when life gives you limes

My love of Middle Eastern inspired food is not something I ever shy away from talking about, in fact, I will often try and drive a conversation towards it where possible. And today, I don’t have to try and subtly change the subject, I can very blatantly exclaim about my latest feat – black limes.


Black limes; also known as dried limes or limoo amani, originate from the Persian Gulf and are often used to add a depth of flavour to stews and soups or as an alternative to spices when seasoning meat.

The traditional method of preparing black limes is to blanch them whole in hot, salty water and then leave them to dry in the sun until their skin darkens and their flesh becomes dark and brittle. I had to be a bit more resourceful with my drying technique because I don’t live in a city anywhere near as hot or as dry as the Iranian dessert – even in the middle of June!

The internet was obviously a very helpful tool in my investigation of possible methods; I don’t have a dehydrator so that one was out of the question. The idea of drying them in the oven did seem the most practical, but on further research it was likely that the oven would actually burn the limes instead of drying them, and I didn’t like the idea of having the oven on for three days!

My chosen method was in a slow cooker. A slow cooker on the lowest setting – on my one it is ‘warm’ – is the closest way of emulating the warm baking on the Middle Eastern sun. Because it is not so much a setting for cooking anything, there isn’t the risk of burning the limes and the gentle warmth is just enough to dry them out nice any evenly.

Begin by placing your limes in a large saucepan with a teaspoon of salt per lime. The kind of salt you use doesn’t particularly matter; I used rock salt but table salt would suffice.
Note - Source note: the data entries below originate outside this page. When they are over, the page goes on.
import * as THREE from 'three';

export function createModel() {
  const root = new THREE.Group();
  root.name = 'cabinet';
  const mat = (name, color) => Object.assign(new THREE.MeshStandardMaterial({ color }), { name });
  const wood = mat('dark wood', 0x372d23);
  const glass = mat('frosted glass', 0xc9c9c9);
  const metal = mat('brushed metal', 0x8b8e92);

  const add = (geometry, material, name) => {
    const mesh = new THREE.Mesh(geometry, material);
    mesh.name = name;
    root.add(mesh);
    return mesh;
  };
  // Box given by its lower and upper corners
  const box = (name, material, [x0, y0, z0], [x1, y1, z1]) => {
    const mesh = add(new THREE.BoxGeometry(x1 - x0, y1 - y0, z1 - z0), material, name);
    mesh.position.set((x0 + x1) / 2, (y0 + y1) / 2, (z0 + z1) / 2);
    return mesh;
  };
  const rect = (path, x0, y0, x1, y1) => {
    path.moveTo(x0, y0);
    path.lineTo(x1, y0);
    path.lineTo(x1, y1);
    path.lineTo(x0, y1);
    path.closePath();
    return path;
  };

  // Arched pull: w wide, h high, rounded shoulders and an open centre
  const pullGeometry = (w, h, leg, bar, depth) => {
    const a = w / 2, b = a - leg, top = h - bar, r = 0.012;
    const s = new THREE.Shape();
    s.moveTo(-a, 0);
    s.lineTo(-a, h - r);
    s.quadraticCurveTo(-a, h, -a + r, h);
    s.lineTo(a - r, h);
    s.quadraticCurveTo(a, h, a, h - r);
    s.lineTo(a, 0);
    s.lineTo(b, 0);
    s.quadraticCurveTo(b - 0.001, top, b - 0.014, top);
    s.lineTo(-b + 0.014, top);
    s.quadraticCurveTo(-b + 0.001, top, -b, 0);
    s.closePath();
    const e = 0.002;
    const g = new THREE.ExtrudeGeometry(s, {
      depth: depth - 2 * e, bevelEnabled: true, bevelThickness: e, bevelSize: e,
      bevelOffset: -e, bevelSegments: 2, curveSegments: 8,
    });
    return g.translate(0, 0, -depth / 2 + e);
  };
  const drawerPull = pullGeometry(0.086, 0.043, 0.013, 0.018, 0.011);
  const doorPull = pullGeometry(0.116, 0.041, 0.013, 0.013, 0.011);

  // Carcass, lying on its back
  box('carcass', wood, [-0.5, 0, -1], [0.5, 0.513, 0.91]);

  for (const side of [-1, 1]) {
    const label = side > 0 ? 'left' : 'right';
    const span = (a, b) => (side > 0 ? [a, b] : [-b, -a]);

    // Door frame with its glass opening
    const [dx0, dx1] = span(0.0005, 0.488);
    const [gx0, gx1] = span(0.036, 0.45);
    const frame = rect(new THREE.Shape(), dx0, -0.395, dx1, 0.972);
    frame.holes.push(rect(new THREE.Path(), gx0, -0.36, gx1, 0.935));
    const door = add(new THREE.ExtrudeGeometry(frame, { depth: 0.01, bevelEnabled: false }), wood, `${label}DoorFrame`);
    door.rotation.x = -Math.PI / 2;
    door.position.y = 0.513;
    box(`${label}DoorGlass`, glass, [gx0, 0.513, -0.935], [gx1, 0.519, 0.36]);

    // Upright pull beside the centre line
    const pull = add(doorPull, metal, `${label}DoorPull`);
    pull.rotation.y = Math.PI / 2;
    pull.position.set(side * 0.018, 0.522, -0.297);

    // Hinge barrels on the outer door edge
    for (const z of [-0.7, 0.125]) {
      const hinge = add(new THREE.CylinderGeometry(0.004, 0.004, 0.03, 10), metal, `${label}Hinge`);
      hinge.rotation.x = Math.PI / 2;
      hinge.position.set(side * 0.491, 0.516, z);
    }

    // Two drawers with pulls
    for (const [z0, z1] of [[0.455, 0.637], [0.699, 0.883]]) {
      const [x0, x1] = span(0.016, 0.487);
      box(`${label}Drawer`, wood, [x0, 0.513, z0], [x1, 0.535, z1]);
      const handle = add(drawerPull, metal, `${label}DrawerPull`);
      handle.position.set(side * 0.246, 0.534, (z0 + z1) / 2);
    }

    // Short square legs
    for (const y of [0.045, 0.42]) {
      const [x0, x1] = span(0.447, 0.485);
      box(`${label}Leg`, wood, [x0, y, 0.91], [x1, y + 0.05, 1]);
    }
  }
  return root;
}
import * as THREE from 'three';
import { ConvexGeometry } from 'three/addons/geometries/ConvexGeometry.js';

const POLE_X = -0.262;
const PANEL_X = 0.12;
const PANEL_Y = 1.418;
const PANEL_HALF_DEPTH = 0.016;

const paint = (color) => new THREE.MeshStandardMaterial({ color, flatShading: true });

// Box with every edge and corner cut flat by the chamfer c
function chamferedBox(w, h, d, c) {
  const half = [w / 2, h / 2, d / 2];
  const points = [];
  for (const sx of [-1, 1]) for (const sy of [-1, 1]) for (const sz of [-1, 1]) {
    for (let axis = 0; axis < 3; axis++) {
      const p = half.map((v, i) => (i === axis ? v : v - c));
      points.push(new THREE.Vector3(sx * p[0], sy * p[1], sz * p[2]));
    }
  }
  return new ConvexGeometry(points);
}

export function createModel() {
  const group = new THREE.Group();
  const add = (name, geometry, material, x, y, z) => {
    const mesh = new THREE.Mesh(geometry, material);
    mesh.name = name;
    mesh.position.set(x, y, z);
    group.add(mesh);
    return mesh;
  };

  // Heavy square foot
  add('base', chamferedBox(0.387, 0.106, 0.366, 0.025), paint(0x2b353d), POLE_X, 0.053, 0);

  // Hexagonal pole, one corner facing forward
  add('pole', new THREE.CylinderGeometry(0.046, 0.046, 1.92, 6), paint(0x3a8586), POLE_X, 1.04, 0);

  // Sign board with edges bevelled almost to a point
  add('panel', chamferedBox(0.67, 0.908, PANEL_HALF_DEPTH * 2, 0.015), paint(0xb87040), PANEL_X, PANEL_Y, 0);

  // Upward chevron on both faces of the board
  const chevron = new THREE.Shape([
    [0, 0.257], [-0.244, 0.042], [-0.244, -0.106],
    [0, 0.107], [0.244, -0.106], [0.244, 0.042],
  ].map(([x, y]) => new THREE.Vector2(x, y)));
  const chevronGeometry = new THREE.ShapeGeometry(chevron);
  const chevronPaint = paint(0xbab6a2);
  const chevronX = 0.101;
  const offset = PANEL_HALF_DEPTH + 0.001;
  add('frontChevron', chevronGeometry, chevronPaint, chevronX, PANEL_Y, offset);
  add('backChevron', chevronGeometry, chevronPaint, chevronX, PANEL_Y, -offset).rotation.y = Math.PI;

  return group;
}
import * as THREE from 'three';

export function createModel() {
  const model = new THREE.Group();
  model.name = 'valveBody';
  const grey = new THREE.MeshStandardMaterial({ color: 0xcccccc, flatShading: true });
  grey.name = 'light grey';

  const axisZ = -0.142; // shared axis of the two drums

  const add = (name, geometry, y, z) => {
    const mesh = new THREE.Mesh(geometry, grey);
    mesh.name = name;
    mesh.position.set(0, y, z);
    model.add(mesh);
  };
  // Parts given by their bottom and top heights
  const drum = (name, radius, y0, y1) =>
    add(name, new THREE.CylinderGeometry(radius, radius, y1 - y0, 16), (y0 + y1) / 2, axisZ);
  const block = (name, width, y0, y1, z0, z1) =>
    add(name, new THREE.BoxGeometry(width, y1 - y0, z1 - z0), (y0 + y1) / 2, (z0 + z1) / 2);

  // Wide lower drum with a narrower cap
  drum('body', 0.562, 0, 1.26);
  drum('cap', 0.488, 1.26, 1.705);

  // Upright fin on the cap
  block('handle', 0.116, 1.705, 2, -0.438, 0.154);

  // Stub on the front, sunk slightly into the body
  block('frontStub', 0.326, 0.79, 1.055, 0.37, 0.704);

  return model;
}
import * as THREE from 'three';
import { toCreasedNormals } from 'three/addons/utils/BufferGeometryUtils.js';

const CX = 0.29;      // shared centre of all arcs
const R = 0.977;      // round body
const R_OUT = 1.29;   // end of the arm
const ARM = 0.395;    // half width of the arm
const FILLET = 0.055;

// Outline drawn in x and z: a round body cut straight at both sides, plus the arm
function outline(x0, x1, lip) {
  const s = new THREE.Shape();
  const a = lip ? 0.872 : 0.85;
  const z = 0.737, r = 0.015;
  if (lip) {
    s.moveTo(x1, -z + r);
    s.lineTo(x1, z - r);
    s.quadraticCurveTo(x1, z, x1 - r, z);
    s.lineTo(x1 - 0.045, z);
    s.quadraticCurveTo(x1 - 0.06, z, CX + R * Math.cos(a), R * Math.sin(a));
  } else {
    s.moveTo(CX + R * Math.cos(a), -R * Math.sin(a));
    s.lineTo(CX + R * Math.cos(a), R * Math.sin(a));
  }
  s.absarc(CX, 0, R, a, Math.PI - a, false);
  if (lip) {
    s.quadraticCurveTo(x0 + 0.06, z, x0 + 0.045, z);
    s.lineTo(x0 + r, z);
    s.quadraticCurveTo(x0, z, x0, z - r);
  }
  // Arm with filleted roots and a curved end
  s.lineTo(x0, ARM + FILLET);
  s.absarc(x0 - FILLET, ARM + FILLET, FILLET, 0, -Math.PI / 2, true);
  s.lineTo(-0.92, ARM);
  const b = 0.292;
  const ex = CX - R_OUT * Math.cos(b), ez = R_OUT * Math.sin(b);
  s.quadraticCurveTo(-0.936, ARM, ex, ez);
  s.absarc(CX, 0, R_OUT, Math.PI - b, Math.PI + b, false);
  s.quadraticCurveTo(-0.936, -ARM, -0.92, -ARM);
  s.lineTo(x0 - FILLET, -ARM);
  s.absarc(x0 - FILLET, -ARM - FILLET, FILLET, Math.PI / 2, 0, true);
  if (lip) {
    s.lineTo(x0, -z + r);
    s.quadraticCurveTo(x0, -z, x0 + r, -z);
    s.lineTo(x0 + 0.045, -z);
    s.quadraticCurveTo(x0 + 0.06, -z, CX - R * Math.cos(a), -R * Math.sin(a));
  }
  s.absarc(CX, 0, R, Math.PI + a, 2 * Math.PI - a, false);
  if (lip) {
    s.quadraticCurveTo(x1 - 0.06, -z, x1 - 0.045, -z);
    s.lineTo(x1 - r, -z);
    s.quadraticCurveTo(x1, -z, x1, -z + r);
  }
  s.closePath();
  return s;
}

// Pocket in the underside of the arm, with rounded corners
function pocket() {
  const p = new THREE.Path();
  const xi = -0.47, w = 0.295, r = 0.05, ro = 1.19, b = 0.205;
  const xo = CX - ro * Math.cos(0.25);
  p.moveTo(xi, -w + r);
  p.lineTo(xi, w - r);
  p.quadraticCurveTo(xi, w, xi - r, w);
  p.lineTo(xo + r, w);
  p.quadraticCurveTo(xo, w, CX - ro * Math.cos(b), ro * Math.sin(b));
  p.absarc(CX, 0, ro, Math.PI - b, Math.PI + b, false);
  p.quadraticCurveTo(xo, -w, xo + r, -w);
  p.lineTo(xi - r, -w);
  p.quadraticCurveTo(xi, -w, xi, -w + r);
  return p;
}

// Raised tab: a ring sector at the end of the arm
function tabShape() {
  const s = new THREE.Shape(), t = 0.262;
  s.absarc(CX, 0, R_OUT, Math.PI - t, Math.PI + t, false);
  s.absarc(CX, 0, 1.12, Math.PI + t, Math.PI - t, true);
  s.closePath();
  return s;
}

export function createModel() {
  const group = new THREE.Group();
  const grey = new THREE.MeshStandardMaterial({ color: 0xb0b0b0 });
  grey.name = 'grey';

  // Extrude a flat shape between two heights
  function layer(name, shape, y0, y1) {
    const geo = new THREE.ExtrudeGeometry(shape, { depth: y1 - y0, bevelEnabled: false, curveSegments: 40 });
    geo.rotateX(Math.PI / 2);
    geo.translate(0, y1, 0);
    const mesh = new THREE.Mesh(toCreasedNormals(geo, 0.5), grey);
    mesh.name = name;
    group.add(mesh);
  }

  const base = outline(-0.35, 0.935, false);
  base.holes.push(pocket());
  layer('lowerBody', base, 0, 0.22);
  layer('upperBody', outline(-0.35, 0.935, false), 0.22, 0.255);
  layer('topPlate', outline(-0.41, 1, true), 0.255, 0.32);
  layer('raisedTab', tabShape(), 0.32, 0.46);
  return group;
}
Next pour boiling water over top until the limes are just covered. The salt will dissolve in the water creating a lovely warm brine. Leave the limes to soak for at least 5 minutes. The reasoning behind blanching the fruit first, instead of drying them from the get-go, is to remove some of the bitterness from the rind and pith.


The limes that I had acquired were larger than the ones usually used so I sliced mine into 1cm thick rondelles. If you happen to have smaller limes then this method will work just as well when keeping them whole or even just slicing them in half. Arrange them along the bottom of the slow cooker, if you have cut them up; arrange them evenly so they are all touching the bottom on the pot. Cover and leave them for about 3 days, or until they become crisp and light ebony-coloured. I turned mine twice a day for a consistent dryness and drained any juice that collected once a day to avoid soggy, poached limes.


When I use my dried limes, like any of my dried citrus that I have curated, I usually drop it into a sauce or stew, it soaks up the liquid; becoming soft and edible, while infusing the sauce with its deep, rich and slightly tangy flavours. You can also crush it up in a spice grinder or mortar and pestle to combine with oil or vinegar as a chicken marinade, or with flour and breadcrumbs as a crunchy coating for pan-fried fish.